Write out the records below exactly as they appear, skipping each picture.

++++ Given data

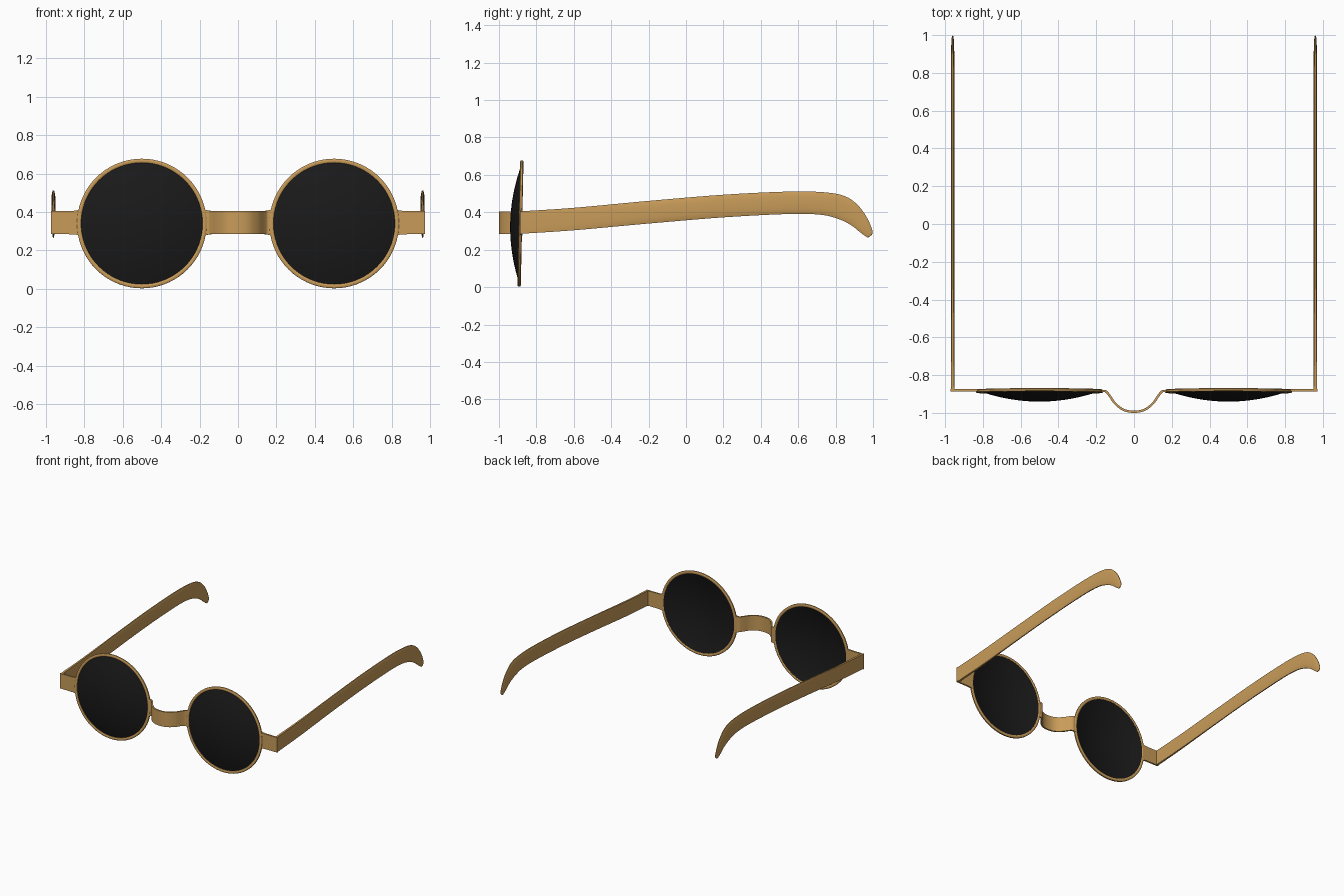
import bpy, bmesh, math
from mathutils import Vector, Matrix

if "Cube" in bpy.data.objects:
    bpy.data.objects.remove(bpy.data.objects["Cube"])

CX, CZ, CY = 0.5, 0.34, -0.885


def material(name, color):
    m = bpy.data.materials.new(name)
    m.diffuse_color = color
    m.use_nodes = True
    m.node_tree.nodes["Principled BSDF"].inputs["Base Color"].default_value = m.diffuse_color
    return m


TAN = material("tan_frame", (0.58, 0.33, 0.10, 1))
DARK = material("dark_lens", (0.010, 0.010, 0.010, 1))


def smooth_path(points, steps=6):
    """Catmull-Rom interpolation of tuples of any length."""
    p = [Vector(q) for q in points]
    p = [2 * p[0] - p[1]] + p + [2 * p[-1] - p[-2]]
    out = []
    for i in range(1, len(p) - 2):
        a, b, c, d = p[i - 1:i + 3]
        for k in range(steps):
            t = k / steps
            out.append(0.5 * (2 * b + (c - a) * t + (2 * a - 5 * b + 4 * c - d) * t * t
                              + (3 * b - a - 3 * c + d) * t ** 3))
    return out + [p[-2]]


def skin(name, rings, mat, closed=False, mirror=True, angle=40):
    """Join equal-sized vertex rings into a solid."""
    bm = bmesh.new()
    vs = [[bm.verts.new(v) for v in r] for r in rings]
    n, m = len(vs), len(vs[0])
    for i in range(n if closed else n - 1):
        a, b = vs[i], vs[(i + 1) % n]
        for j in range(m):
            k = (j + 1) % m
            bm.faces.new((a[j], a[k], b[k], b[j]))
    if not closed:
        bm.faces.new(vs[0])
        bm.faces.new(vs[-1])
    bmesh.ops.remove_doubles(bm, verts=bm.verts, dist=1e-5)
    bmesh.ops.recalc_face_normals(bm, faces=bm.faces)
    me = bpy.data.meshes.new(name)
    bm.to_mesh(me)
    bm.free()
    me.materials.append(mat)
    ob = bpy.data.objects.new(name, me)
    bpy.context.collection.objects.link(ob)
    bpy.ops.object.select_all(action='DESELECT')
    ob.select_set(True)
    bpy.context.view_layer.objects.active = ob
    bpy.ops.object.shade_smooth_by_angle(angle=math.radians(angle))
    if mirror:
        ob.modifiers.new("mirror", 'MIRROR').use_mirror_merge = False
    return ob


def lathe(name, profile, mat, sides=72):
    """Spin (radius, depth) points about the slightly tilted lens axis."""
    tilt = Matrix.Rotation(-0.022, 3, 'X')
    centre = Vector((CX, CY, CZ))
    rings = []
    for i in range(sides):
        a = 2 * math.pi * i / sides
        rings.append([centre + tilt @ Vector((r * math.cos(a), d, r * math.sin(a)))
                      for r, d in profile])
    return skin(name, rings, mat, closed=True)


def ribbon(name, path, thick, mirror):
    """Upright strip along (x, y, half_height) points."""
    rings = []
    for i, p in enumerate(path):
        t = path[min(i + 1, len(path) - 1)] - path[max(i - 1, 0)]
        n = Vector((-t.y, t.x, 0)).normalized() * thick / 2
        c, h = Vector((p.x, p.y, 0.345)), Vector((0, 0, p.z))
        rings.append([c + n + h, c - n + h, c - n - h, c + n - h])
    return skin(name, rings, TAN, mirror=mirror)


# round rims with softened edges
lathe("rim", [(0.316, -0.006), (0.320, -0.009), (0.332, -0.009), (0.337, -0.005),
              (0.337, 0.005), (0.332, 0.009), (0.320, 0.009), (0.316, 0.006)], TAN)

# thin domed lenses bulging forward
arc = [(0.319 * i / 10, -0.055 * (1 - (i / 10) ** 2)) for i in range(11)]
lathe("lens", arc + [(r, d + 0.006) for r, d in reversed(arc)], DARK)

# bowed nose bridge
half = [(0.174, -0.884, 0.068), (0.150, -0.886, 0.062), (0.130, -0.908, 0.060),
        (0.100, -0.950, 0.060), (0.055, -0.984, 0.060)]
bridge = [(-x, y, h) for x, y, h in half] + [(0, -0.994, 0.060)] + half[::-1]
ribbon("nose_bridge", smooth_path(bridge, 5), 0.012, False)

# end tabs between rims and temples
tab = [Vector(p) for p in [(0.823, -0.881, 0.070), (0.835, -0.881, 0.064),
                           (0.855, -0.881, 0.061), (0.972, -0.881, 0.060)]]
ribbon("end_tab", tab, 0.013, True)

# temple arms: upper y, z / lower y, z / half thickness / edge roundness
stations = [(-0.886, 0.405, -0.886, 0.285, 0.0095, 0.9),
            (-0.600, 0.424, -0.600, 0.304, 0.0095, 0.7),
            (-0.200, 0.461, -0.200, 0.340, 0.0100, 0.4),
            (0.200, 0.494, 0.200, 0.373, 0.0100, 0.35),
            (0.550, 0.511, 0.550, 0.391, 0.0100, 0.35),
            (0.740, 0.507, 0.720, 0.387, 0.0100, 0.35),
            (0.850, 0.486, 0.810, 0.366, 0.0095, 0.35),
            (0.920, 0.437, 0.880, 0.333, 0.0085, 0.35),
            (0.970, 0.367, 0.930, 0.294, 0.0070, 0.35),
            (0.997, 0.300, 0.966, 0.268, 0.0045, 0.3),
            (0.993, 0.279, 0.978, 0.267, 0.0025, 0.3)]
rings = []
for uy, uz, ly, lz, w, e in smooth_path(stations, 5):
    top, low = Vector((0.960, uy, uz)), Vector((0.960, ly, lz))
    section = [(0, e), (0.08, 0.5 + e / 2), (0.25, 1), (0.75, 1), (0.92, 0.5 + e / 2), (1, e)]
    side = [(t, k * w) for t, k in section]
    loop = side + [(t, -x) for t, x in reversed(side)]
    rings.append([top.lerp(low, t) + Vector((x, 0, 0)) for t, x in loop])
skin("temple_arm", rings, TAN)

++++++++

**The answer:**
import bpy, bmesh, math
from mathutils import Vector, Matrix

if "Cube" in bpy.data.objects:
    bpy.data.objects.remove(bpy.data.objects["Cube"])

CX, CZ, CY = 0.5, 0.34, -0.885


def material(name, color):
    m = bpy.data.materials.new(name)
    m.diffuse_color = color
    m.use_nodes = True
    m.node_tree.nodes["Principled BSDF"].inputs["Base Color"].default_value = m.diffuse_color
    return m


TAN = material("tan_frame", (0.58, 0.33, 0.10, 1))
DARK = material("dark_lens", (0.010, 0.010, 0.010, 1))


def smooth_path(points, steps=6):
    """Catmull-Rom interpolation of tuples of any length."""
    p = [Vector(q) for q in points]
    p = [2 * p[0] - p[1]] + p + [2 * p[-1] - p[-2]]
    out = []
    for i in range(1, len(p) - 2):
        a, b, c, d = p[i - 1:i + 3]
        for k in range(steps):
            t = k / steps
            out.append(0.5 * (2 * b + (c - a) * t + (2 * a - 5 * b + 4 * c - d) * t * t
                              + (3 * b - a - 3 * c + d) * t ** 3))
    return out + [p[-2]]


def skin(name, rings, mat, closed=False, mirror=True, angle=40):
    """Join equal-sized vertex rings into a solid."""
    bm = bmesh.new()
    vs = [[bm.verts.new(v) for v in r] for r in rings]
    n, m = len(vs), len(vs[0])
    for i in range(n if closed else n - 1):
        a, b = vs[i], vs[(i + 1) % n]
        for j in range(m):
            k = (j + 1) % m
            bm.faces.new((a[j], a[k], b[k], b[j]))
    if not closed:
        bm.faces.new(vs[0])
        bm.faces.new(vs[-1])
    bmesh.ops.remove_doubles(bm, verts=bm.verts, dist=1e-5)
    bmesh.ops.recalc_face_normals(bm, faces=bm.faces)
    me = bpy.data.meshes.new(name)
    bm.to_mesh(me)
    bm.free()
    me.materials.append(mat)
    ob = bpy.data.objects.new(name, me)
    bpy.context.collection.objects.link(ob)
    bpy.ops.object.select_all(action='DESELECT')
    ob.select_set(True)
    bpy.context.view_layer.objects.active = ob
    bpy.ops.object.shade_smooth_by_angle(angle=math.radians(angle))
    if mirror:
        ob.modifiers.new("mirror", 'MIRROR').use_mirror_merge = False
    return ob


def lathe(name, profile, mat, sides=72):
    """Spin (radius, depth) points about the slightly tilted lens axis."""
    tilt = Matrix.Rotation(-0.022, 3, 'X')
    centre = Vector((CX, CY, CZ))
    rings = []
    for i in range(sides):
        a = 2 * math.pi * i / sides
        rings.append([centre + tilt @ Vector((r * math.cos(a), d, r * math.sin(a)))
                      for r, d in profile])
    return skin(name, rings, mat, closed=True)


def ribbon(name, path, thick, mirror):
    """Upright strip along (x, y, half_height) points."""
    rings = []
    for i, p in enumerate(path):
        t = path[min(i + 1, len(path) - 1)] - path[max(i - 1, 0)]
        n = Vector((-t.y, t.x, 0)).normalized() * thick / 2
        c, h = Vector((p.x, p.y, 0.345)), Vector((0, 0, p.z))
        rings.append([c + n + h, c - n + h, c - n - h, c + n - h])
    return skin(name, rings, TAN, mirror=mirror)


# round rims with softened edges
lathe("rim", [(0.316, -0.006), (0.320, -0.009), (0.332, -0.009), (0.337, -0.005),
              (0.337, 0.005), (0.332, 0.009), (0.320, 0.009), (0.316, 0.006)], TAN)

# thin domed lenses bulging forward
arc = [(0.319 * i / 10, -0.055 * (1 - (i / 10) ** 2)) for i in range(11)]
lathe("lens", arc + [(r, d + 0.006) for r, d in reversed(arc)], DARK)

# bowed nose bridge
half = [(0.174, -0.884, 0.068), (0.150, -0.886, 0.062), (0.130, -0.908, 0.060),
        (0.100, -0.950, 0.060), (0.055, -0.984, 0.060)]
bridge = [(-x, y, h) for x, y, h in half] + [(0, -0.994, 0.060)] + half[::-1]
ribbon("nose_bridge", smooth_path(bridge, 5), 0.012, False)

# end tabs between rims and temples
tab = [Vector(p) for p in [(0.823, -0.881, 0.070), (0.835, -0.881, 0.064),
                           (0.855, -0.881, 0.061), (0.972, -0.881, 0.060)]]
ribbon("end_tab", tab, 0.013, True)

# temple arms: upper y, z / lower y, z / half thickness / edge roundness
stations = [(-0.886, 0.405, -0.886, 0.285, 0.0095, 0.9),
            (-0.600, 0.424, -0.600, 0.304, 0.0095, 0.7),
            (-0.200, 0.461, -0.200, 0.340, 0.0100, 0.4),
            (0.200, 0.494, 0.200, 0.373, 0.0100, 0.35),
            (0.550, 0.511, 0.550, 0.391, 0.0100, 0.35),
            (0.740, 0.507, 0.720, 0.387, 0.0100, 0.35),
            (0.850, 0.486, 0.810, 0.366, 0.0095, 0.35),
            (0.920, 0.437, 0.880, 0.333, 0.0085, 0.35),
            (0.970, 0.367, 0.930, 0.294, 0.0070, 0.35),
            (0.997, 0.300, 0.966, 0.268, 0.0045, 0.3),
            (0.993, 0.279, 0.978, 0.267, 0.0025, 0.3)]
rings = []
for uy, uz, ly, lz, w, e in smooth_path(stations, 5):
    top, low = Vector((0.960, uy, uz)), Vector((0.960, ly, lz))
    section = [(0, e), (0.08, 0.5 + e / 2), (0.25, 1), (0.75, 1), (0.92, 0.5 + e / 2), (1, e)]
    side = [(t, k * w) for t, k in section]
    loop = side + [(t, -x) for t, x in reversed(side)]
    rings.append([top.lerp(low, t) + Vector((x, 0, 0)) for t, x in loop])
skin("temple_arm", rings, TAN)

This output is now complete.